people on this list who routinely post things worth reading, and many who 
_never_ post things worth reading, and seem to be only around for the flame 
        And god forbid that a newcomer should ask a QUESTION! Dear lord no. 
That newcomer will be flamed so totally that no burn unit around will be able 
to save them.
        Most of those that are persistent or resiliant enough to survive what 
this list can often put people through may or may not decide to stay. I would 
imagine that such negative experiences would turn a lot of people off to the 
whole idea of crypto-privacy. If I hadn't already been committed to privacy 
when I joined the list, I would have immediately unsubscribed, called Fort 
Meade, and asked what I could do to help. 
        The vast majority of people who post on this list and respond to other 
people's posts are obnoxious idiots who are willing to flame at the slightest 
provocation, and will do so until the person they attack backs down or simply 
gives up.

        No one on this list is entirely to blame, nor is anyone entirely 
blameless for this. Several of the top figures on the list (TC May and Eric 
Hughes to name two) have recently adopted an inappropriately elitist attitude 
toward the direction of the list, and the movement. No one can stop Eric from 
running the _list_ however he wants, but the _movement_ belongs to all of us, 
thank you. Even though I respect the crypto-political opinions that they 
express a great deal, I think that they and their supporters have taken this 
too far. And worse, they have not taken a firm stand against the kind of flame 
war that is continually erupting over individual posts on the list. For the 
leaders to sit back and watch this go on is simply not the appropriate way to 
handle things.
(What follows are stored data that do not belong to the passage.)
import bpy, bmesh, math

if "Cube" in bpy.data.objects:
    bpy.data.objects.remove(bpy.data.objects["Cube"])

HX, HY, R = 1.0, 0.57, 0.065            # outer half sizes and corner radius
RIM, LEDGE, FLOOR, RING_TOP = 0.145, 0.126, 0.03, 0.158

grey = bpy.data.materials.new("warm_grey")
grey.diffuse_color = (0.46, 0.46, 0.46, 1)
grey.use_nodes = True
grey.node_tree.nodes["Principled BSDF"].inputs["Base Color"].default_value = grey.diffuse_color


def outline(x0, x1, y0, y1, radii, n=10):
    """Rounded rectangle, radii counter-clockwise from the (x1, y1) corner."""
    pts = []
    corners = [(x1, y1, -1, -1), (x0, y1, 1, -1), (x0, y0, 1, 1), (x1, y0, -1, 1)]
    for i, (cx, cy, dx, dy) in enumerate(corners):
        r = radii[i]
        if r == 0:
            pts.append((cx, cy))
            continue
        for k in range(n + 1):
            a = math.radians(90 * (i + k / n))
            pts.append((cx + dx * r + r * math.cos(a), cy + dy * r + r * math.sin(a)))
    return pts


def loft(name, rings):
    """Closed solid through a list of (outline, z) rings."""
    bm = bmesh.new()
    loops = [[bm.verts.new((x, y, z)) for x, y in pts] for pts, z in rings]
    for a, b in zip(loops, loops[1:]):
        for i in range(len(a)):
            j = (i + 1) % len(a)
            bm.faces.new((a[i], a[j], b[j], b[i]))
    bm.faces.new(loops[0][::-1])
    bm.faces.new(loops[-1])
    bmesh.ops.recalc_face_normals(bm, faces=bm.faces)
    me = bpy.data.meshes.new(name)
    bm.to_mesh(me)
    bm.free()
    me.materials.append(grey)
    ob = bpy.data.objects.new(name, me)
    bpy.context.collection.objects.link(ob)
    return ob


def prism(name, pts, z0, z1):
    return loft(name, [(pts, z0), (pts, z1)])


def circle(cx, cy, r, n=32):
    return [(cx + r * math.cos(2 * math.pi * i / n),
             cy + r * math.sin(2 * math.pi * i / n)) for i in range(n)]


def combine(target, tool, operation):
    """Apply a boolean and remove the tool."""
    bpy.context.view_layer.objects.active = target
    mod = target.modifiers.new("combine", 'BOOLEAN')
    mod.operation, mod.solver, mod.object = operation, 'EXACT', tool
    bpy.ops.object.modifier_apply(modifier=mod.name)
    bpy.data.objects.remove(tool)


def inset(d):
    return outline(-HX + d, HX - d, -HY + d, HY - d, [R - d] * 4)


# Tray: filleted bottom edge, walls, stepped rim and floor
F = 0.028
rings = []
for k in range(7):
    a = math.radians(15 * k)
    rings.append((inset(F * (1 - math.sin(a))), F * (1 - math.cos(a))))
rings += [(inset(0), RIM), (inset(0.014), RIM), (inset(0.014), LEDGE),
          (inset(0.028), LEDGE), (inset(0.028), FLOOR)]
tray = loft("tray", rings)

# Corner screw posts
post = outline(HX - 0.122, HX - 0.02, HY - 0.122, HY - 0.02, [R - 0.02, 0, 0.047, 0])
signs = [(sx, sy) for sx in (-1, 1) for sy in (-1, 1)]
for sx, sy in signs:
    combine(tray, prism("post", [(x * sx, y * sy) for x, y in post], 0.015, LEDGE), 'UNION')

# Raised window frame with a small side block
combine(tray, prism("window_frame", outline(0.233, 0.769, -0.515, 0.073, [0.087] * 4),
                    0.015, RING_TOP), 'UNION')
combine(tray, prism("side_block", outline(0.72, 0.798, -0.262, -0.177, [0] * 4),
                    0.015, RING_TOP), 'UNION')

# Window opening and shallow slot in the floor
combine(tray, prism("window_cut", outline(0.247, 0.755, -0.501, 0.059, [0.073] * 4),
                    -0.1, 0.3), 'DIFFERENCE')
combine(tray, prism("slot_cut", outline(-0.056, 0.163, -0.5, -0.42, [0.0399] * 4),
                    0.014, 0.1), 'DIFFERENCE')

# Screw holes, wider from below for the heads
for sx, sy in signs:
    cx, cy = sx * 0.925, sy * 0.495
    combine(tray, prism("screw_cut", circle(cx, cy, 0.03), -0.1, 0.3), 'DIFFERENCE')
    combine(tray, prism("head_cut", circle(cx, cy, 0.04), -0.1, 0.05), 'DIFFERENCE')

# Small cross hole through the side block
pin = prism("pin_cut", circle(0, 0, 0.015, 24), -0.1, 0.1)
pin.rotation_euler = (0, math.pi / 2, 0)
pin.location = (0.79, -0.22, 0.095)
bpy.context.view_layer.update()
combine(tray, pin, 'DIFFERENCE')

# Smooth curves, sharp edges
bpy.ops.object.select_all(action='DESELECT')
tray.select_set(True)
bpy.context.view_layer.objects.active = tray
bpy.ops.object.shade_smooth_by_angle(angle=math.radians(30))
        Until we fix the serious problems in this list, it will never be an 
appropriate environment for newcomers to learn about crypto-privacy, just a 
training ground for flame-throwers.

        Dare I suggest (why not? I'm already burning to a crisp, how much worse 
could it get?) that we create a moderated newsgroup that would gateway the 
substantive traffic from this list into a more accessible forum (but NOT the 
other way around). In that manner, we could provide a place for newcomers to 
learn about cryptography and the movement, without forcing them to sift through 
mountains of flame wars. Questions could be referred to qualified personnel, 
instead of going to the list where they act like little flame magnets.
        This newsgroup would not replace the list, nor would it be more than 
marginally connected (because of the selected cross-postings), but it would 
provide the kind of environment that the list does not or cannot provide.
        Go ahead and dump flames in my mailbox. I've long since gotten used to 
it. I'm not going to back down until someone convinces me that a hospitable 
environment with informative traffic and a high s/n ratio is a bad idea. Or, 
you can save bandwidth and send the flames to /dev/null, because that's where 
anything that doesn't make sense will go. Rational comments are welcome, 

        Oh, and for those of you that are tired of seeing me post, you can rest 
assured that you will never see it again. Contributing to this list has brought 
nothing but trouble to my life, and I have better things to do with my time 
than wade through piles of flamage in my personal mail box.
Matthew B. Landry
(Finally!) mbl@ml7694a.leonard.american.edu